Star Trek: The Search for Spock (1984)
My Grade: B
Notable Guest Stars:
Catherine Hicks – Gillian Taylor. She is known for her role on the TV series 7th Heaven
Mark Leonard – reprising his role as Sarek
Majel Barrett – Appearing as Commander Christine Chapel, MD. Her appearance is very brief, but apparently there is deleted footage of much more significant scenes.
Jane Wyatt – Amanda Grayson. She has only a brief scene but points out to Spock that he needs to accept his human parts as much as his Vulcan parts, which is an ongoing storyline for Spock.
Robin Curtis – Lt. Saavik. She is there briefly to say goodbye. More comments on this later in the review.
Madge Sinclair – Captain of the Saratoga and the first Female Captain shown in Star Trek.
Grace Lee Whitney – Janice Rand. I wish she would get bigger bits, but we have to wait till Voyager comes around.
Brock Peters – Fleet Admiral Cartwright. Known for To Kill a Mockingbird. He would also appear later as Joseph Sisko, Captain Sisko’s father on DS9.
Michael Berryman – Starfleet Officer. He would appear on Star Trek many times over the years.
The Voyage Home is my favorite TOS era film. It has many things going for it to be that. Its a fun, more lighthearted movie then the others. It has more character moments given to the ensemble. It has Whales! And technically it was the first Star Trek released during my actual life time.
The film begins on Vulcan, a few months after Spock was returned to his body. Spock is still getting readjusted to living again, and the others aren’t sure what they will get as a reception when they return home. However, after three months, they all agree it is time.
Saavik remains behind with Amanda, but Spock decides that he too should go back to Earth to relate the events he was privy to. This surprises everyone, but pleasently.
However, almost home they find out that a unidenfied probe has come to Earth and is destorying it with its signal.
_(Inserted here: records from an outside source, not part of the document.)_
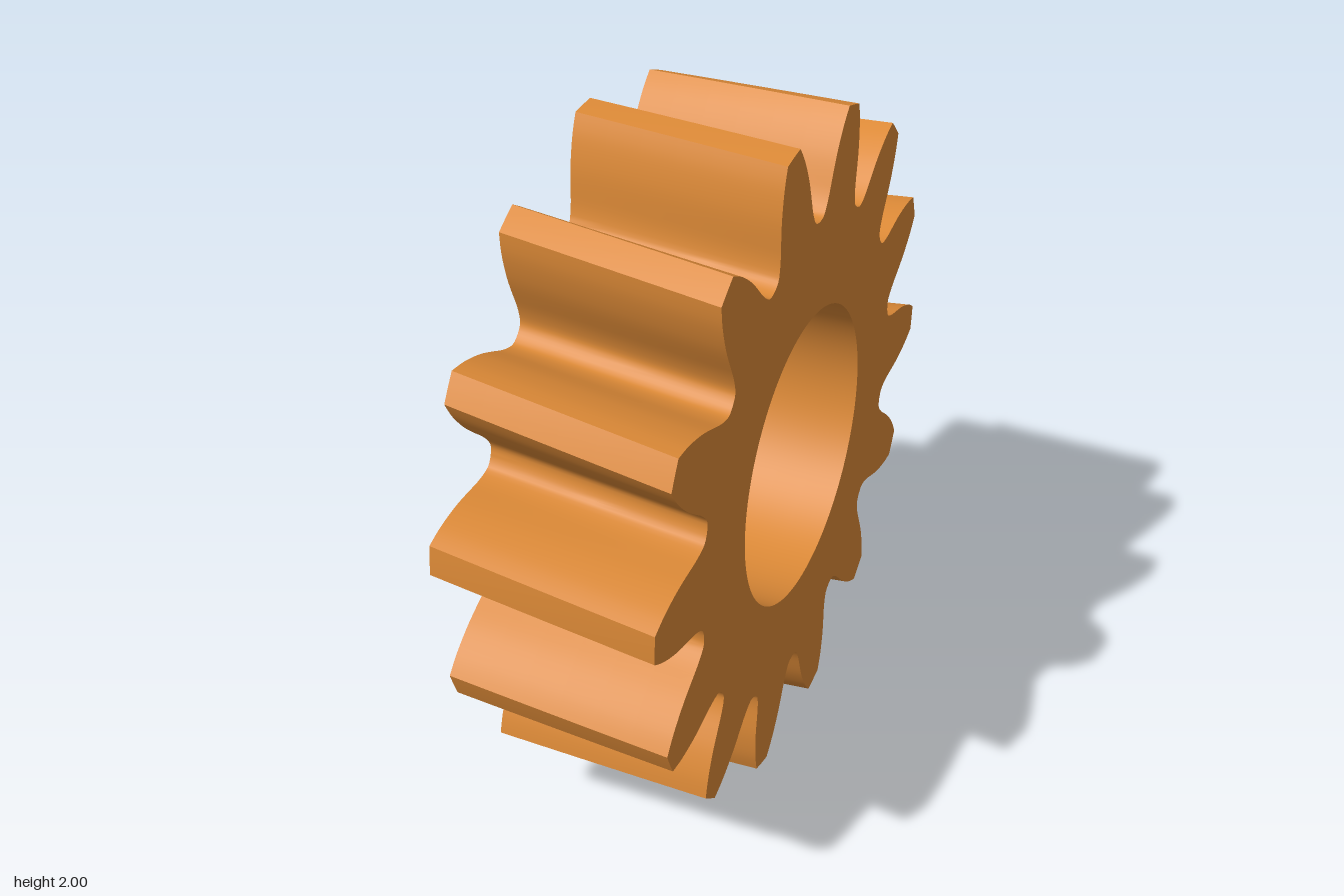
import * as THREE from 'three';
import { toCreasedNormals } from 'three/addons/utils/BufferGeometryUtils.js';

const TEETH = 14, WIDTH = 0.62, BORE = 0.444, TWIST = 0.072;
const PHASE = THREE.MathUtils.degToRad(97.4); // centre of the first tooth at mid width

// One flank from root to tip: [degrees from tooth centre, radius]
const FLANK = [
  [12.86, 0.72], [11.0, 0.724], [9.7, 0.74], [8.4, 0.775], [7.4, 0.82],
  [6.35, 0.87], [5.05, 0.92], [3.85, 0.96], [2.4, 1.0],
];

// Closed outline of all the teeth
function gearOutline() {
  const flank = new THREE.SplineCurve(FLANK.map(([a, r]) => new THREE.Vector2(a, r))).getPoints(18);
  // The root midpoint is shared with the next tooth, so it is dropped on one side
  const tooth = [
    ...flank.map((p) => [-p.x, p.y]),
    [0, 1],
    ...flank.slice(1).reverse().map((p) => [p.x, p.y]),
  ];
  const points = [];
  for (let i = 0; i < TEETH; i++) {
    const centre = PHASE + (i * 2 * Math.PI) / TEETH;
    for (const [deg, r] of tooth) {
      const a = centre + THREE.MathUtils.degToRad(deg);
      points.push(new THREE.Vector2(r * Math.cos(a), r * Math.sin(a)));
    }
  }
  return points;
}

export function createModel() {
  const group = new THREE.Group();
  group.name = 'helicalGear';
  const orange = new THREE.MeshStandardMaterial({ color: 0xdd8a37 });
  orange.name = 'orange';

  // Gear blank with a round bore
  const shape = new THREE.Shape(gearOutline());
  shape.holes.push(new THREE.Path().absarc(0, 0, BORE, 0, Math.PI * 2, true));
  const extruded = new THREE.ExtrudeGeometry(shape, {
    depth: WIDTH, steps: 6, curveSegments: 72, bevelEnabled: false,
  });
  extruded.translate(0, 0, -WIDTH / 2);

  // Twist along the axle to slant the teeth
  const pos = extruded.attributes.position;
  const v = new THREE.Vector3(), axis = new THREE.Vector3(0, 0, 1);
  for (let i = 0; i < pos.count; i++) {
    v.fromBufferAttribute(pos, i);
    v.applyAxisAngle(axis, (v.z / WIDTH) * TWIST);
    pos.setXYZ(i, v.x, v.y, v.z);
  }
  extruded.clearGroups();

  // Lay the axle along x and stand the gear on the ground
  extruded.rotateY(Math.PI / 2);
  extruded.translate(0, 1, 0);
  const gear = new THREE.Mesh(toCreasedNormals(extruded, 0.6), orange);
  gear.name = 'gearWheel';
  group.add(gear);
  return group;
}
Spock, for a reason not said, has some knowledge of whales and when Uhura managed to filter the signal to its actual sounds he recognizes it as a whale. He then narrows down his parameters to find out its specifically a humpback whale.
Which are extinct because humans over hunted them in the 20th century. McCoy sees the idea bloom in Kirk’s mind and tries to stop him from doing it, not seeing it as plausible. However, Kirk has his mind set. They have to save their home, and time travel is the way to do so.
They make their way back to 1980s San Fransisco, where they find Fred and Gracie, a pair of Humpback whales raised in captivity about to be released into the wild. The crew finds it odd to fit into the world as it is, but manage to complete their seperate duties.
Uhura and Chekov are sent to find nuclear particles to help restructure the dilithium crystals. They manage to find the USS Enterprise, a naval ship of the time with a nuclear reactor. Chekov happily sees it as a sign this was meant to be. They sneak in and collect the particles. Scotty is able to beam Uhura out of there, but Chekov is stuck behind and gets captured.
Scotty, McCoy and Sulu are sent to develop a tank to hold the Whales. Scotty & McCoy pretend to be a professor of polymer science and his assistant to get some plexiglass for the bounty. However they may have altered history by giving the plant director the formula for Transparent aluminum. Sulu meanwhile finds himself a Huey heliocoptor and learns quickly to fly it.
The third team – Kirk and Spock – confirm the whereabouts of the whales and find themselves confronted by Dr. Gillian Taylor, the resident biologist who is in charge of the Whales welfare. She can tell something is up, especially after Spock defrocks and swims to meet gracie in his continuing need to mind-meld with every creature. Kirk tries to charm her over dinner but she doesn’t quite buy it.
I like Gillian as a character because she comes off at first as being the love interest for Kirk, but she really isn’t. He seems interested in her (and she’s his type – brainy and blonde) but she’s more interested in science and whales.
Another element to like about this movie is that the people of the time period all recognize that the characters are out of place but kind of shrug and figure oh well. Gillian thinks that Spock is a bit scatterbrained, and the military thinks Chekov is not all there but a spy.
McCoy is just about done with 20th century medicine.
The ending of the movie is pretty predictable, but the movie overall is great. Its humorous and doesn’t take itself too seriously. Every character gets to have an active role and not just be sitting in the background. No one is killed off for the sake of angsty motivation.
Plus you get to see Sarek take down an Klingon Ambassador.
I rate this movie an A. I don’t think its necessary if you are watching just for future shows to see this film, but I love it and will probably rewatch this one before any of the others involving TOS. Actually maybe even the TNG crew ones.
- Directed by Leonard Nimoy
- Written by
- Steve Meerson
- Peter Krikes
- Nicholas Meyer
- Harve Bennett
- Highest grossing TOS movie
- NO ONE DIES! WOOOO
- Every character gets scenes in this film
- No one dies
- The concept that Saavik was pregnant. I know it was cut out of the script during the final edits but I’m still kind of squeaked that it was there in the first place.